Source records
-=-=-=-=-

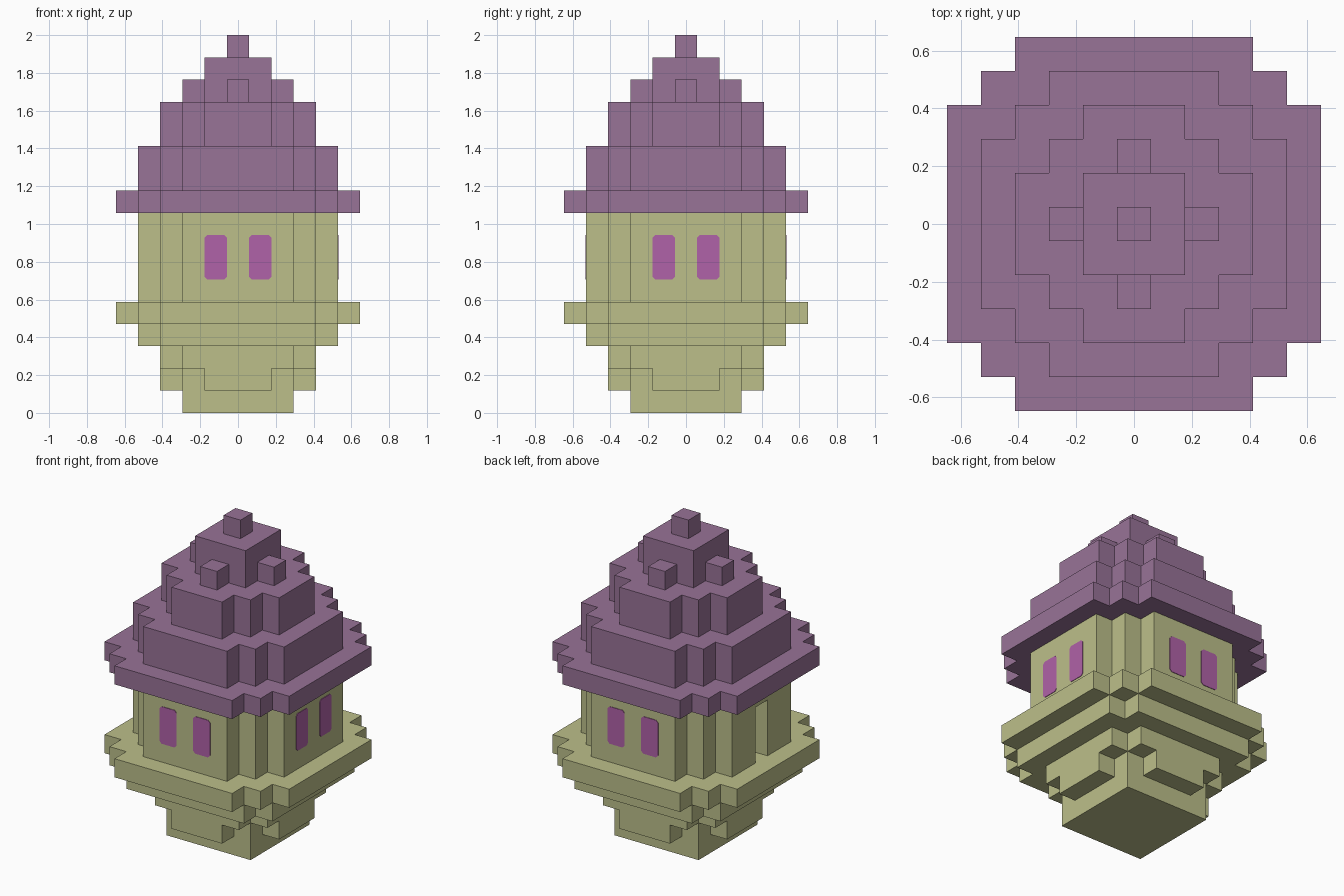
import bpy
import bmesh
from math import radians
from mathutils import Matrix, Vector

U = 2 / 17  # size of one block

if "Cube" in bpy.data.objects:
    bpy.data.objects.remove(bpy.data.objects["Cube"], do_unlink=True)


def make_material(name, srgb):
    linear = [((c / 255 + 0.055) / 1.055) ** 2.4 for c in srgb]
    mat = bpy.data.materials.new(name)
    mat.use_nodes = True
    mat.diffuse_color = (*linear, 1)
    for node in mat.node_tree.nodes:
        if node.type == "BSDF_PRINCIPLED":
            node.inputs["Base Color"].default_value = (*linear, 1)
    return mat


purple = make_material("roof purple", (152, 115, 151))
olive = make_material("wall olive", (188, 191, 138))
magenta = make_material("window magenta", (176, 98, 168))


def prism(name, points, bottom, top, mat):
    """Extrude a flat outline, given in blocks, between two heights."""
    bm = bmesh.new()
    face = bm.faces.new([bm.verts.new((x * U, y * U, bottom * U)) for x, y in points])
    grown = bmesh.ops.extrude_face_region(bm, geom=[face])
    new_verts = [v for v in grown["geom"] if isinstance(v, bmesh.types.BMVert)]
    bmesh.ops.translate(bm, verts=new_verts, vec=(0, 0, (top - bottom) * U))
    bmesh.ops.recalc_face_normals(bm, faces=bm.faces)
    mesh = bpy.data.meshes.new(name)
    bm.to_mesh(mesh)
    bm.free()
    mesh.materials.append(mat)
    obj = bpy.data.objects.new(name, mesh)
    bpy.context.collection.objects.link(obj)
    return obj


def stepped_outline(widths):
    """Square with stepped corners; widths run from the outermost step inward."""
    quadrant = []
    for i, (w, d) in enumerate(zip(widths, reversed(widths))):
        if i:
            quadrant.append((w, widths[len(widths) - i]))
        quadrant.append((w, d))
    outline = []
    for _ in range(4):
        outline += quadrant
        quadrant = [(-y, x) for x, y in quadrant]
    return outline


def rect(x0, x1, y0, y1):
    return [(x0, y0), (x1, y0), (x1, y1), (x0, y1)]


# Stacked tiers: name, corner steps, bottom, top, colour
tiers = [
    ("base_block", [2.5], 0, 2, olive),
    ("lower_corbel", [3.5, 2.5], 2, 3, olive),
    ("upper_corbel", [4.5, 3.5], 3, 4, olive),
    ("balcony_slab", [5.5, 4.5, 3.5], 4, 5, olive),
    ("house_wall", [4.5, 3.5, 2.5], 5, 9, olive),
    ("roof_eaves", [5.5, 4.5, 3.5], 9, 10, purple),
    ("roof_lower_tier", [4.5, 3.5, 2.5], 10, 12, purple),
    ("roof_upper_tier", [3.5, 2.5, 1.5], 12, 14, purple),
    ("roof_cap", [1.5], 14, 16, purple),
    ("roof_finial", [0.5], 16, 17, purple),
]
parts = {}
for name, widths, bottom, top, mat in tiers:
    parts[name] = prism(name, stepped_outline(widths), bottom, top, mat)

# Doorway recess cut into the right wall
cutter = prism("door_cutter", rect(-5.5, -3.5, -0.5, 0.5), 4.5, 8, olive)
cutter.hide_render = True
wall = parts["house_wall"]
cut = wall.modifiers.new("doorway", "BOOLEAN")
cut.operation = "DIFFERENCE"
cut.solver = "EXACT"
cut.object = cutter
bpy.context.view_layer.objects.active = wall
bpy.ops.object.modifier_apply(modifier=cut.name)
bpy.data.objects.remove(cutter, do_unlink=True)

# Brackets under the corbels and nubs beside the cap, one on each side
sides = ["front", "left", "back", "right"]
for i, side in enumerate(sides):
    turn = Matrix.Rotation(radians(90 * i), 4, "Z")
    bracket = prism(side + "_bracket", rect(-1.5, 1.5, -3.5, -2.5), 1, 2, olive)
    nub = prism(side + "_roof_nub", rect(-0.5, 0.5, -2.5, -1.5), 14, 15, purple)
    for obj in (bracket, nub):
        obj.data.transform(turn)

# Paired windows on every side but the doorway: thin plates with clipped corners
c = 0.12
pane = [(-0.5 + c, -1), (0.5 - c, -1), (0.5, -1 + c), (0.5, 1 - c),
        (0.5 - c, 1), (-0.5 + c, 1), (-0.5, 1 - c), (-0.5, -1 + c)]
upright = Matrix.Rotation(radians(90), 4, "X")
for i, side in enumerate(sides[:3]):
    turn = Matrix.Rotation(radians(90 * i), 4, "Z")
    for x in (-1, 1):
        label = "_window_a" if x < 0 else "_window_b"
        window = prism(side + label, pane, 0, 0.03, magenta)
        place = Matrix.Translation(Vector((x, -4.5, 7)) * U)
        window.data.transform(turn @ place @ upright)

-=-=-=-=-

■ **REQUIRED ACTION**: Give the data above again exactly. Leave the pictures out.

■ **TASK ANSWER**:
import bpy
import bmesh
from math import radians
from mathutils import Matrix, Vector

U = 2 / 17  # size of one block

if "Cube" in bpy.data.objects:
    bpy.data.objects.remove(bpy.data.objects["Cube"], do_unlink=True)


def make_material(name, srgb):
    linear = [((c / 255 + 0.055) / 1.055) ** 2.4 for c in srgb]
    mat = bpy.data.materials.new(name)
    mat.use_nodes = True
    mat.diffuse_color = (*linear, 1)
    for node in mat.node_tree.nodes:
        if node.type == "BSDF_PRINCIPLED":
            node.inputs["Base Color"].default_value = (*linear, 1)
    return mat


purple = make_material("roof purple", (152, 115, 151))
olive = make_material("wall olive", (188, 191, 138))
magenta = make_material("window magenta", (176, 98, 168))


def prism(name, points, bottom, top, mat):
    """Extrude a flat outline, given in blocks, between two heights."""
    bm = bmesh.new()
    face = bm.faces.new([bm.verts.new((x * U, y * U, bottom * U)) for x, y in points])
    grown = bmesh.ops.extrude_face_region(bm, geom=[face])
    new_verts = [v for v in grown["geom"] if isinstance(v, bmesh.types.BMVert)]
    bmesh.ops.translate(bm, verts=new_verts, vec=(0, 0, (top - bottom) * U))
    bmesh.ops.recalc_face_normals(bm, faces=bm.faces)
    mesh = bpy.data.meshes.new(name)
    bm.to_mesh(mesh)
    bm.free()
    mesh.materials.append(mat)
    obj = bpy.data.objects.new(name, mesh)
    bpy.context.collection.objects.link(obj)
    return obj


def stepped_outline(widths):
    """Square with stepped corners; widths run from the outermost step inward."""
    quadrant = []
    for i, (w, d) in enumerate(zip(widths, reversed(widths))):
        if i:
            quadrant.append((w, widths[len(widths) - i]))
        quadrant.append((w, d))
    outline = []
    for _ in range(4):
        outline += quadrant
        quadrant = [(-y, x) for x, y in quadrant]
    return outline


def rect(x0, x1, y0, y1):
    return [(x0, y0), (x1, y0), (x1, y1), (x0, y1)]


# Stacked tiers: name, corner steps, bottom, top, colour
tiers = [
    ("base_block", [2.5], 0, 2, olive),
    ("lower_corbel", [3.5, 2.5], 2, 3, olive),
    ("upper_corbel", [4.5, 3.5], 3, 4, olive),
    ("balcony_slab", [5.5, 4.5, 3.5], 4, 5, olive),
    ("house_wall", [4.5, 3.5, 2.5], 5, 9, olive),
    ("roof_eaves", [5.5, 4.5, 3.5], 9, 10, purple),
    ("roof_lower_tier", [4.5, 3.5, 2.5], 10, 12, purple),
    ("roof_upper_tier", [3.5, 2.5, 1.5], 12, 14, purple),
    ("roof_cap", [1.5], 14, 16, purple),
    ("roof_finial", [0.5], 16, 17, purple),
]
parts = {}
for name, widths, bottom, top, mat in tiers:
    parts[name] = prism(name, stepped_outline(widths), bottom, top, mat)

# Doorway recess cut into the right wall
cutter = prism("door_cutter", rect(-5.5, -3.5, -0.5, 0.5), 4.5, 8, olive)
cutter.hide_render = True
wall = parts["house_wall"]
cut = wall.modifiers.new("doorway", "BOOLEAN")
cut.operation = "DIFFERENCE"
cut.solver = "EXACT"
cut.object = cutter
bpy.context.view_layer.objects.active = wall
bpy.ops.object.modifier_apply(modifier=cut.name)
bpy.data.objects.remove(cutter, do_unlink=True)

# Brackets under the corbels and nubs beside the cap, one on each side
sides = ["front", "left", "back", "right"]
for i, side in enumerate(sides):
    turn = Matrix.Rotation(radians(90 * i), 4, "Z")
    bracket = prism(side + "_bracket", rect(-1.5, 1.5, -3.5, -2.5), 1, 2, olive)
    nub = prism(side + "_roof_nub", rect(-0.5, 0.5, -2.5, -1.5), 14, 15, purple)
    for obj in (bracket, nub):
        obj.data.transform(turn)

# Paired windows on every side but the doorway: thin plates with clipped corners
c = 0.12
pane = [(-0.5 + c, -1), (0.5 - c, -1), (0.5, -1 + c), (0.5, 1 - c),
        (0.5 - c, 1), (-0.5 + c, 1), (-0.5, 1 - c), (-0.5, -1 + c)]
upright = Matrix.Rotation(radians(90), 4, "X")
for i, side in enumerate(sides[:3]):
    turn = Matrix.Rotation(radians(90 * i), 4, "Z")
    for x in (-1, 1):
        label = "_window_a" if x < 0 else "_window_b"
        window = prism(side + label, pane, 0, 0.03, magenta)
        place = Matrix.Translation(Vector((x, -4.5, 7)) * U)
        window.data.transform(turn @ place @ upright)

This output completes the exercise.